> **DATA PROVIDED**:

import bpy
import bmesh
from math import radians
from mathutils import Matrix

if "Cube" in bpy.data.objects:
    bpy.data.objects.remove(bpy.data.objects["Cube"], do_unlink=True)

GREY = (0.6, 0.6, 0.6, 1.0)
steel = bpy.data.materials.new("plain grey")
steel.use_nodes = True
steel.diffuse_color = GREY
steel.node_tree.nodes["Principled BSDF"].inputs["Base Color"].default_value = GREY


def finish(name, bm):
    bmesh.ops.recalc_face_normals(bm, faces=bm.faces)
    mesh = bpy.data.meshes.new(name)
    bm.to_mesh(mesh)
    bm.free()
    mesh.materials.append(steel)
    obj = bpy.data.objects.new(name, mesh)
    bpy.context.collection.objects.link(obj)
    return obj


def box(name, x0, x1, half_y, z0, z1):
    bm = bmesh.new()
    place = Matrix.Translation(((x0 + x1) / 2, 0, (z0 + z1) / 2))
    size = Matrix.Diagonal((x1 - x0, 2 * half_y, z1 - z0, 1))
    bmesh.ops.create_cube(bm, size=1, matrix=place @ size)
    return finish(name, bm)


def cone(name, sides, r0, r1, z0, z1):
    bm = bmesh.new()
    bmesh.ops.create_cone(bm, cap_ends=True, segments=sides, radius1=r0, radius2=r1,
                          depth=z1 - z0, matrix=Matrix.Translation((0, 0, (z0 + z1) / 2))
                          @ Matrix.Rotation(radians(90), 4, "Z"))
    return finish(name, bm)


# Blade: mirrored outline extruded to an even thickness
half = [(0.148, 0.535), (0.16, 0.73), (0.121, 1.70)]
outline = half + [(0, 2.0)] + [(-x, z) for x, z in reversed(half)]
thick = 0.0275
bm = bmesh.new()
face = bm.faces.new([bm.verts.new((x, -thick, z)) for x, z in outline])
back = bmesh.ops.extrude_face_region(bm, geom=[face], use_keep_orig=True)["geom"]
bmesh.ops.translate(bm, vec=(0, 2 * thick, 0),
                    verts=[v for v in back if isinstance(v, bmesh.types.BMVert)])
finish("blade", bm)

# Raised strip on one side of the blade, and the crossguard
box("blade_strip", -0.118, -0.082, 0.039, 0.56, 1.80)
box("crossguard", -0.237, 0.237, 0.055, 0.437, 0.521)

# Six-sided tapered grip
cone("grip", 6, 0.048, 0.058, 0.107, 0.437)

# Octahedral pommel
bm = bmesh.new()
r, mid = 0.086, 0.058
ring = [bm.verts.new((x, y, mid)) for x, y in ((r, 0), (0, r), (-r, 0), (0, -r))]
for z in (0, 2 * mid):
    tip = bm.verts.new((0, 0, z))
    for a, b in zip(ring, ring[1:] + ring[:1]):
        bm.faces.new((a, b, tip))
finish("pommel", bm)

==

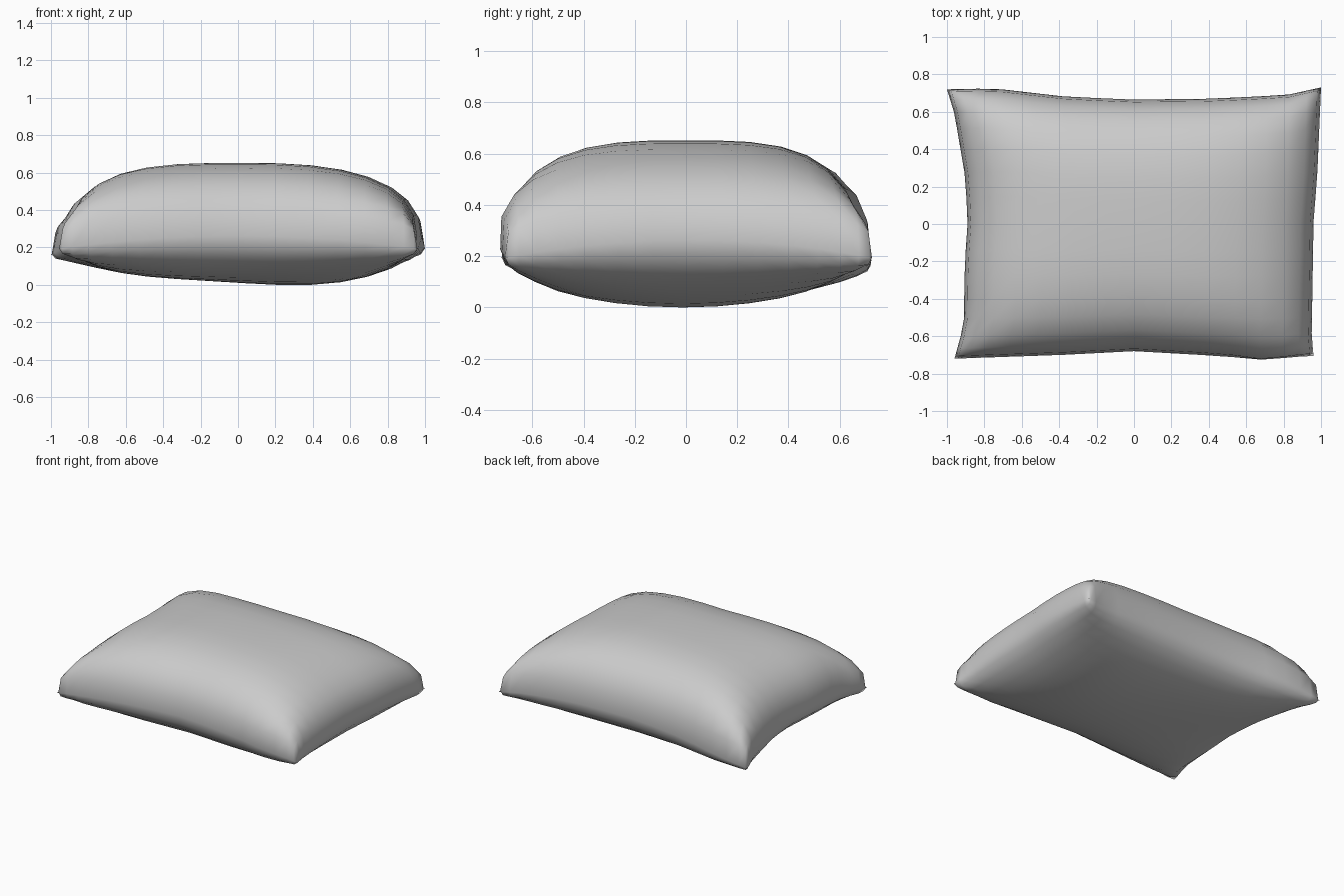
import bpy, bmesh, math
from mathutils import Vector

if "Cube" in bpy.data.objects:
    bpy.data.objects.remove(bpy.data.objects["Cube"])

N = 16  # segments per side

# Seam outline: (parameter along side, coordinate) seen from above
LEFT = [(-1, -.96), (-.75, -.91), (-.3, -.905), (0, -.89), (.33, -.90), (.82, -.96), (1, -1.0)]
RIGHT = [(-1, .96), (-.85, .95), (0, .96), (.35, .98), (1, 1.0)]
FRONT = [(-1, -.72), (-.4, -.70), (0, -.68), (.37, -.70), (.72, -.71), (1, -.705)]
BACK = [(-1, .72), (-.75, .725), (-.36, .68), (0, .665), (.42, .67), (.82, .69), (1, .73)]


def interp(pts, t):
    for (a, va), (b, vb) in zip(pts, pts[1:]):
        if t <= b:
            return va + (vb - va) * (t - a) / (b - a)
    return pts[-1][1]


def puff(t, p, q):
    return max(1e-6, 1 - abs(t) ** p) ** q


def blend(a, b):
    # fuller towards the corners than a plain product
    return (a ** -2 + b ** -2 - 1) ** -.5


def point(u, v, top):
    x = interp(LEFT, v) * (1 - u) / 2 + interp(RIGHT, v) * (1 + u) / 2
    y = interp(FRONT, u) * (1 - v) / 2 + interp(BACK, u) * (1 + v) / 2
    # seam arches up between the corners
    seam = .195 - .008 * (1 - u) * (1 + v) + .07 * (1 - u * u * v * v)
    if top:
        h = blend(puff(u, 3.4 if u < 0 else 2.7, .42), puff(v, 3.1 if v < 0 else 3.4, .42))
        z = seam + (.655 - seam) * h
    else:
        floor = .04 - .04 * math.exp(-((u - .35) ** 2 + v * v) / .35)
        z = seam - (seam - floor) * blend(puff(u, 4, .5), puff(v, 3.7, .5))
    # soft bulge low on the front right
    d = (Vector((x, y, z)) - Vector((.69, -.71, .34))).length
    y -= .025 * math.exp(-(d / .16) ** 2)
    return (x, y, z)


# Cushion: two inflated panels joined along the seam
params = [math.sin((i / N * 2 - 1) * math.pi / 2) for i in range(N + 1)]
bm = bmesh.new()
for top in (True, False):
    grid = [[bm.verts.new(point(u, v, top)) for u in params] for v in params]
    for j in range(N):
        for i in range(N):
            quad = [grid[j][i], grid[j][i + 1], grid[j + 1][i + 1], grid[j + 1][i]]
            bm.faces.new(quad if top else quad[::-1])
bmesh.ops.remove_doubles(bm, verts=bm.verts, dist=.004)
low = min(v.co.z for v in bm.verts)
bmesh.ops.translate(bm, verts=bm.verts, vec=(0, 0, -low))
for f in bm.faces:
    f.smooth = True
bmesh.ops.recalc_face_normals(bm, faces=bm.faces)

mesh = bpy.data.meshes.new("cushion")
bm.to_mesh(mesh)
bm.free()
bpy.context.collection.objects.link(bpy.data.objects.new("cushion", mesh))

* * *

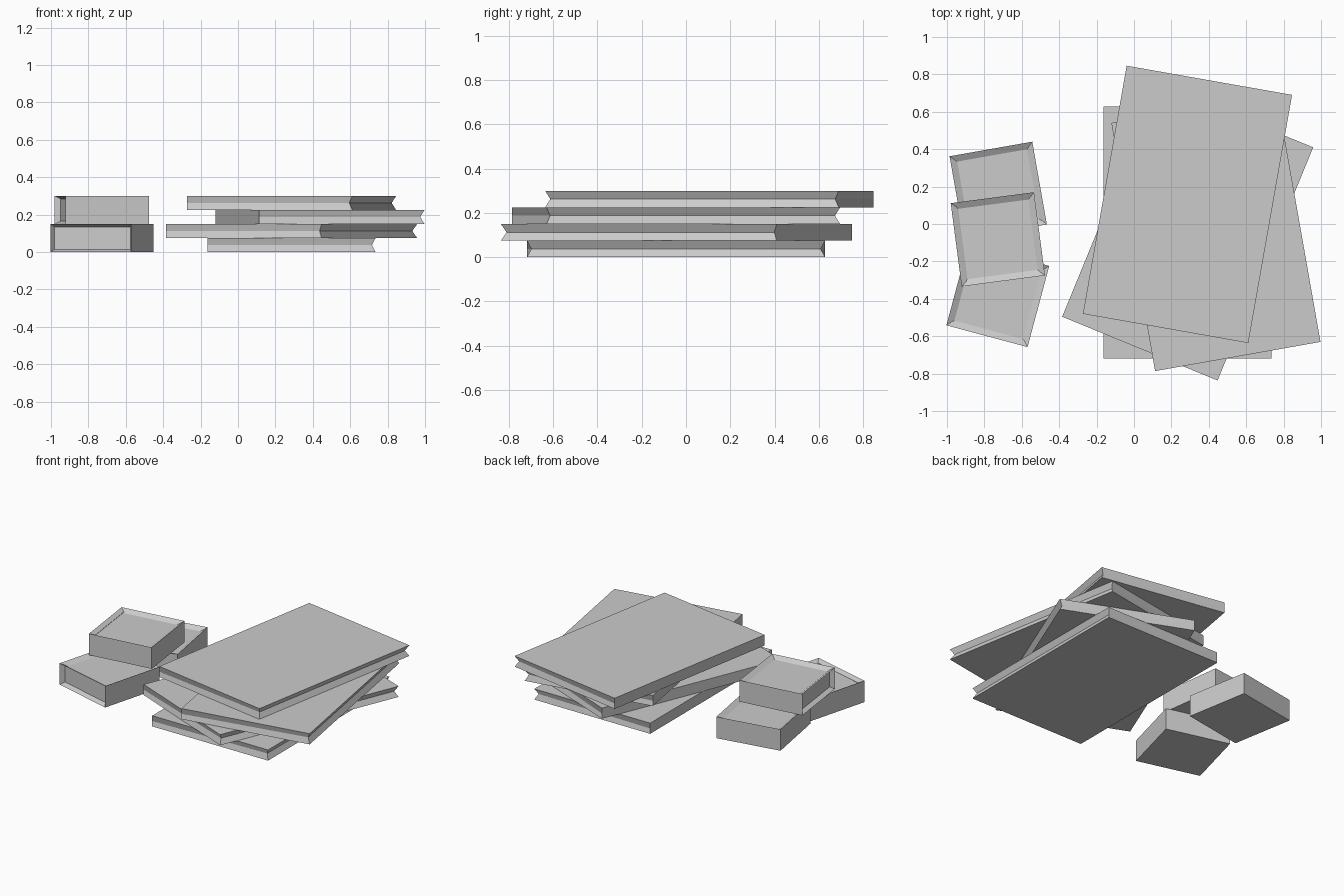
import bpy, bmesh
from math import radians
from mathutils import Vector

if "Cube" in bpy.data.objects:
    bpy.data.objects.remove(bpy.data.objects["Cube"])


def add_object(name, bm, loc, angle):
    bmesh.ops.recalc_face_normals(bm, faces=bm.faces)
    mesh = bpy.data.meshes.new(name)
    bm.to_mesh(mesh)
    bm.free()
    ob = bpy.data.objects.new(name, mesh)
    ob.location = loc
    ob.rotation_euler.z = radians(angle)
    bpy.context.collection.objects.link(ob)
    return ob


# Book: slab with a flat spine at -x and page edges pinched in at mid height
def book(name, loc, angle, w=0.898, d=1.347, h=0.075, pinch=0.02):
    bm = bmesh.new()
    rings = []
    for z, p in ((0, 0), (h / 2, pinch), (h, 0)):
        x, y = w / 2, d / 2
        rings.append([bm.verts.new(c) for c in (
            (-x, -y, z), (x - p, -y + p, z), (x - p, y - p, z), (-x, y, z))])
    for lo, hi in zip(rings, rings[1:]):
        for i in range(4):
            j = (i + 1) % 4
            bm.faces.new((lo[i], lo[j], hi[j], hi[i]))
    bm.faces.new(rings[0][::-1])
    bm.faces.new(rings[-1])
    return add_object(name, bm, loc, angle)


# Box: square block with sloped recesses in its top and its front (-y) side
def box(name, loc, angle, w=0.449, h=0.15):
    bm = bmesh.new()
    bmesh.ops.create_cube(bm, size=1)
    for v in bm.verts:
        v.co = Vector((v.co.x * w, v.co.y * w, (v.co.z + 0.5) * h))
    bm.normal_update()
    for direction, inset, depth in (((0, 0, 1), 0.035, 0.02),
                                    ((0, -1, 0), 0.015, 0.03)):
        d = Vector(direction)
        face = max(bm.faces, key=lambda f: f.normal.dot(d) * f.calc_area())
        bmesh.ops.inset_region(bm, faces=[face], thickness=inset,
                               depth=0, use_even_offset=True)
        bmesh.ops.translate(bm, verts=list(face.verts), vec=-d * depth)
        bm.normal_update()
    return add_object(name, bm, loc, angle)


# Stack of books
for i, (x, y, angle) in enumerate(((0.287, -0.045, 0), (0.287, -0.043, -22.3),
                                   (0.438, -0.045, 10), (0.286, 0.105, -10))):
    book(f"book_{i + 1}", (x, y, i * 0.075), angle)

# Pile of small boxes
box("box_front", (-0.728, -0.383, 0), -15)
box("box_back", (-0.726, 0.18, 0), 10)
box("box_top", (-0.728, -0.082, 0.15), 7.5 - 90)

> **TASK BRIEF**: From the listing above, pick out each line where the word "angle" appears.

> **EXERCISE SOLUTION**:
def add_object(name, bm, loc, angle):
    ob.rotation_euler.z = radians(angle)
def book(name, loc, angle, w=0.898, d=1.347, h=0.075, pinch=0.02):
    return add_object(name, bm, loc, angle)
def box(name, loc, angle, w=0.449, h=0.15):
    return add_object(name, bm, loc, angle)
for i, (x, y, angle) in enumerate(((0.287, -0.045, 0), (0.287, -0.043, -22.3),
    book(f"book_{i + 1}", (x, y, i * 0.075), angle)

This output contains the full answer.